- Do you feel you are ready to be 100% accountable for your child’s academic (and extracurricular) performance alone? (Yes/No)
If the answer to any of these questions is ‘no’, then you must consider hiring a tutor for your child. Talentnook is here to make your job of hiring a tutor who would be most effective for your child’s learning needs. Explore thousands of tutor profiles to help your child with Math, Science, English, Painting, Spanish, and even piano lessons alike!
5. Discuss everything thoroughly with your child (if they’re old enough)
You must discuss the pros and cons of homeschooling your child thoroughly. Encouraging them to look at the positives is one thing, but if your child seems totally reluctant to let go of the school setup – do not force them.
You can assure them that you will take them to meet their friends, have play dates at parks, make them participate in contests, etc. If they still insist on going back to school, try homeschooling for a few weeks and ask them how they feel about it.
Suggested Reading: 5 Things Parents Must Do to Build Social Skills in Homeschoolers
6. Know the importance of community support
Homeschooling can be daunting at times and hence, community support is of incredible help. Find like-minded parents and discuss with them homeschooling scope, challenges, innovative teaching ideas, etc. Your child can also become friends with other homeschooled children and won’t feel isolated.
Being a part of homeschool support groups can help a lot. In such a group, you can meet other parents who are homeschooling their children and discuss the best ways of teaching. And your child can mix up with other homeschooling kids.
Here are some ways to find homeschool support groups:
- Ask your neighbors, friends, relatives, and colleagues about such groups
- Use the help of social media to find out support groups
- Search online
You can also consider starting your own homeschool support group to meet other parents and children.
7. Know the laws before you decide to homeschool
And lastly, educate yourself on the homeschooling laws if you aren’t aware of them already. Homeschooling is legal in all 50 states of the US. However, particular homeschooling laws can differ from one state to another. Some states, including New York, Vermont, and Rhode Island are known to have the most restrictive homeschool laws.
While, Alaska, Connecticut, Idaho, Illinois, and Indiana have the least restrictive homeschooling law.

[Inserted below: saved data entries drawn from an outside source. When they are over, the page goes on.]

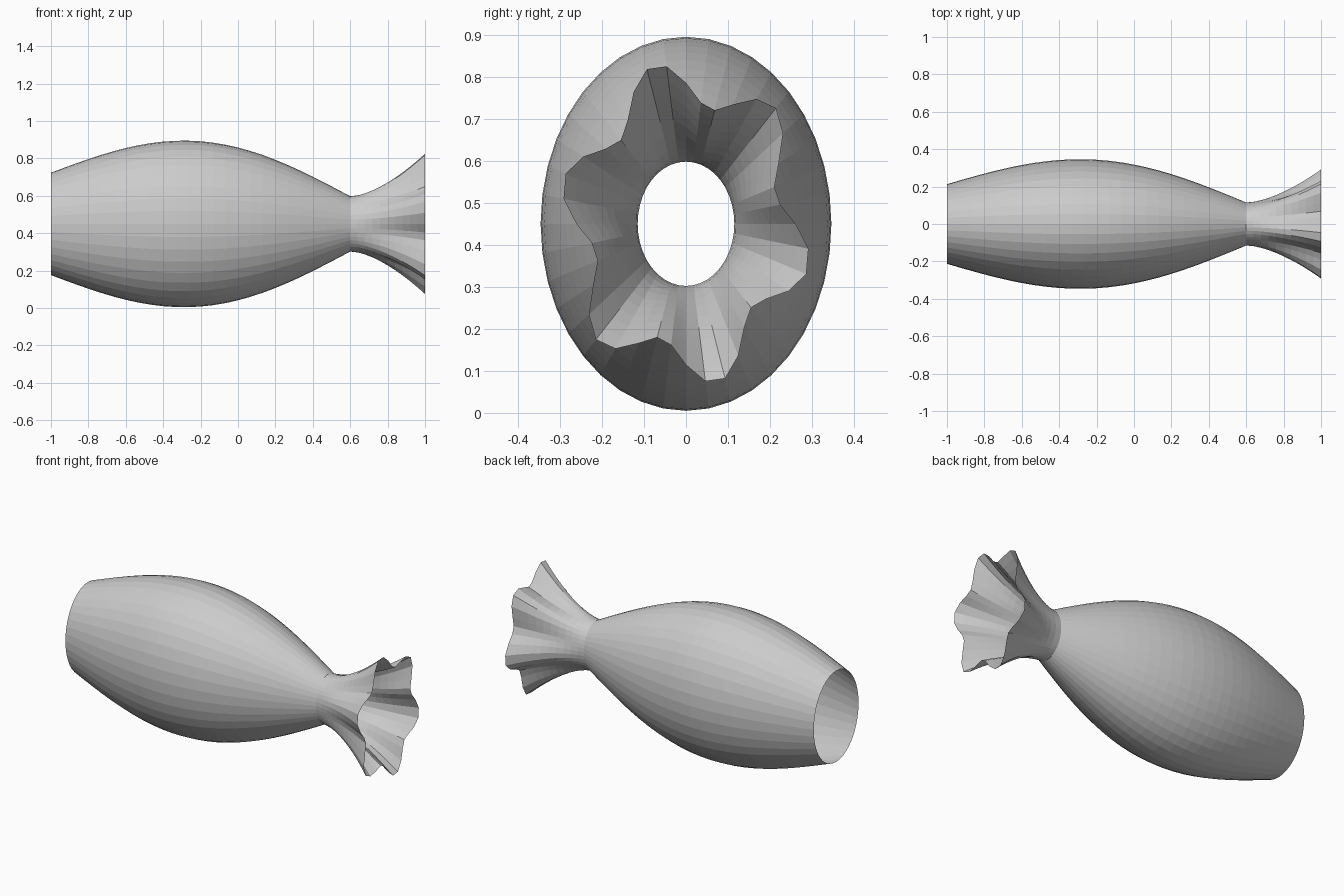
import bpy, bmesh
from math import sin, cos, pi

if "Cube" in bpy.data.objects:
    bpy.data.objects.remove(bpy.data.objects["Cube"])

SIDES = 40
TALL = 1.286      # height / width of the oval section
CENTRE = 0.45


def tube(name, x0, x1, steps, radius):
    """Open oval tube along x; radius(t, a) gives the half width."""
    bm = bmesh.new()
    rings = []
    for i in range(steps + 1):
        t = i / steps
        ring = []
        for k in range(SIDES):
            a = 2 * pi * k / SIDES
            r = radius(t, a)
            ring.append(bm.verts.new((x0 + (x1 - x0) * t, r * sin(a),
                                      CENTRE + TALL * r * cos(a))))
        rings.append(ring)
    for p, q in zip(rings, rings[1:]):
        for k in range(SIDES):
            n = (k + 1) % SIDES
            bm.faces.new((p[k], p[n], q[n], q[k]))
    bmesh.ops.recalc_face_normals(bm, faces=bm.faces)
    mesh = bpy.data.meshes.new(name)
    bm.to_mesh(mesh)
    bm.free()
    obj = bpy.data.objects.new(name, mesh)
    bpy.context.collection.objects.link(obj)
    return obj


# Bulging wrapper body, open at both ends
tube("wrapper_body", -1.0, 0.6, 24,
     lambda t, a: 0.213 - 0.098 * t + 0.1795 * sin(pi * t))

# Flared end with six ruffles that deepen towards the rim
tube("ruffled_end", 0.6, 1.0, 10,
     lambda t, a: 0.115 + 0.146 * t ** 1.6 - 0.042 * t ** 1.6 * sin(6 * a))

Therefore, you must check the laws in your state before you decide to homeschool your child.
If you want to check homeschool laws in your home country, here is an easy-to-use tool to do.

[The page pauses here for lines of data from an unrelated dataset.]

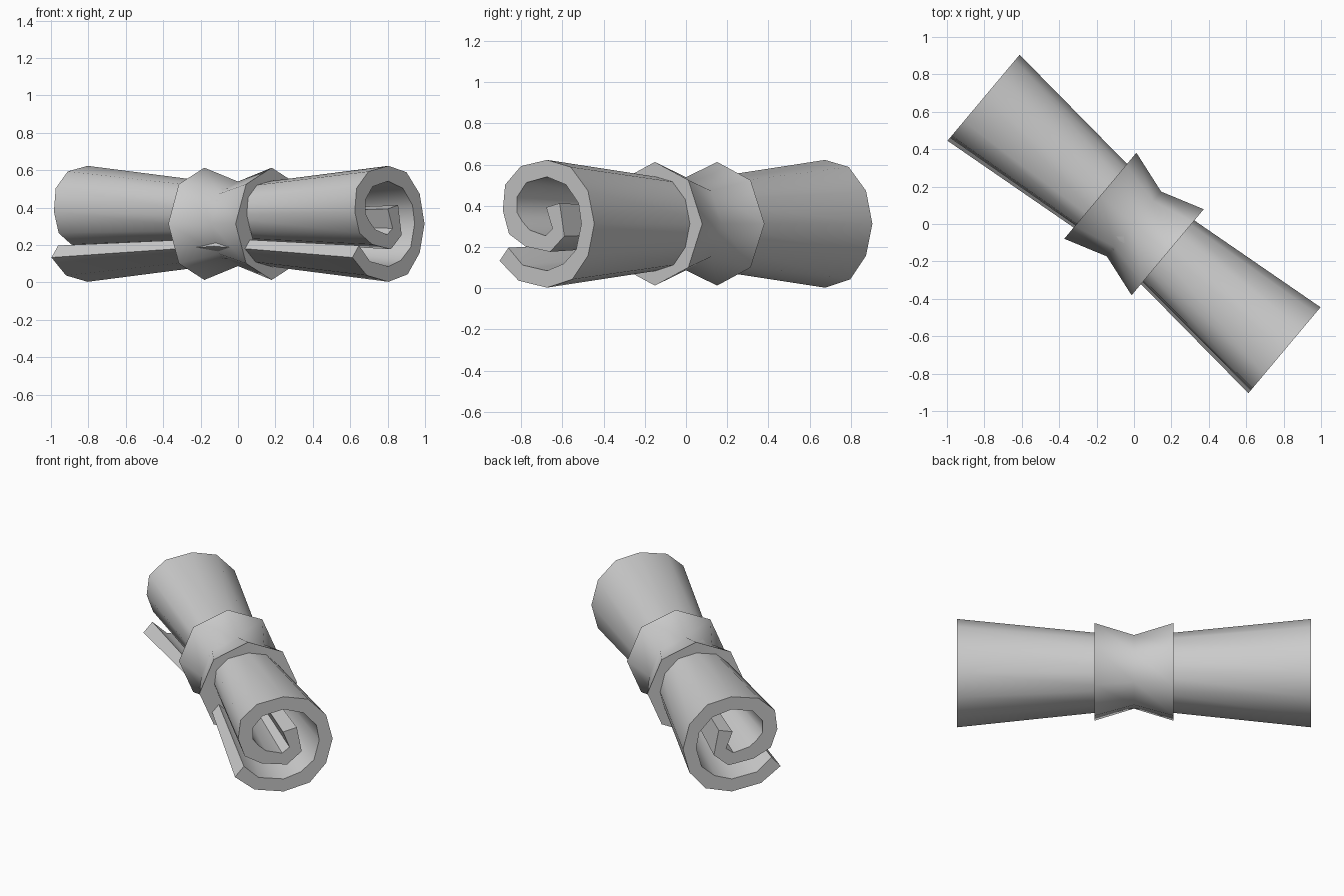
import bpy
import bmesh
import math
from mathutils import Matrix, Vector

if "Cube" in bpy.data.objects:
    bpy.data.objects.remove(bpy.data.objects["Cube"], do_unlink=True)

paper = bpy.data.materials.new("plain grey")
paper.use_nodes = True
paper.diffuse_color = (0.6, 0.6, 0.6, 1)
paper.node_tree.nodes["Principled BSDF"].inputs["Base Color"].default_value = paper.diffuse_color

# The roll lies along local x, then is turned and lifted onto the ground
HALF_LENGTH = 1.05
PLACE = Matrix.Translation((0, 0, 0.313)) @ Matrix.Rotation(math.radians(-40), 4, "Z")


def add_ring(bm, points, x, scale):
    """Add one cross-section of (y, z) points at position x."""
    return [bm.verts.new((x, y * scale, z * scale)) for y, z in points]


def bridge(bm, first, second):
    """Join two closed loops of equal length with quads."""
    count = len(first)
    for i in range(count):
        j = (i + 1) % count
        bm.faces.new((first[i], first[j], second[j], second[i]))


def finish(bm, name, smooth_angle):
    bmesh.ops.recalc_face_normals(bm, faces=bm.faces)
    bmesh.ops.transform(bm, matrix=PLACE, verts=bm.verts)
    mesh = bpy.data.meshes.new(name)
    bm.to_mesh(mesh)
    bm.free()
    mesh.materials.append(paper)
    obj = bpy.data.objects.new(name, mesh)
    bpy.context.collection.objects.link(obj)
    bpy.ops.object.select_all(action="DESELECT")
    obj.select_set(True)
    bpy.context.view_layer.objects.active = obj
    bpy.ops.object.shade_smooth_by_angle(angle=math.radians(smooth_angle))
    return obj


def build_scroll():
    # Spiral sheet profile in hundredths, from the loose outer edge inwards
    outer = [(-30, -18), (-18, -27.6), (0, -31), (16, -27), (26, -15.5), (30, 0),
             (26, 16), (15, 27.6), (0, 31), (-16.5, 28), (-26.5, 19), (-28, 6.5),
             (-24, -5), (-13.6, -11), (2, -13.6), (11, -6), (8, 10)]
    inner = [(-24.5, -11.6), (-15.5, -20), (0, -22.8), (10.5, -19.4), (18.5, -12.5),
             (21.8, 0), (20, 10), (12, 19), (0, 22.8), (-13, 20), (-19, 13), (-19, 5.5),
             (-15.5, 1), (-11, -3), (-1, -5.8), (3.5, -2.4), (-0.5, 8)]
    profile = [Vector(p) / 100 for p in outer + inner[::-1]]
    bm = bmesh.new()

    # Full size at both ends, pinched in the middle
    rings = [add_ring(bm, profile, x, scale)
             for x, scale in ((-HALF_LENGTH, 1), (0, 0.665), (HALF_LENGTH, 1))]
    bridge(bm, rings[0], rings[1])
    bridge(bm, rings[1], rings[2])

    # Sheet thickness at the two ends
    for ring in (rings[0], rings[-1]):
        for i in range(len(outer) - 1):
            bm.faces.new((ring[i], ring[i + 1], ring[-i - 2], ring[-i - 1]))
    return finish(bm, "rolled_scroll", 50)


def build_band():
    # Eight-sided tie, narrow at the waist and flared at both edges
    sides = 8
    octagon = [(math.cos(math.tau * i / sides), math.sin(math.tau * i / sides))
               for i in range(sides)]
    bm = bmesh.new()
    section = ((-0.235, 0.3), (0, 0.226), (0.235, 0.3), (0.235, 0.19), (-0.235, 0.19))
    rings = [add_ring(bm, octagon, x, radius) for x, radius in section]
    for i, ring in enumerate(rings):
        bridge(bm, ring, rings[(i + 1) % len(rings)])
    return finish(bm, "waist_band", 50)


build_scroll()
build_band()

We hope this article has helped you think deeper about homeschooling. Should you have more questions, feel free to reach out to us. Our homeschooling experts will be happy to help you take an informed call!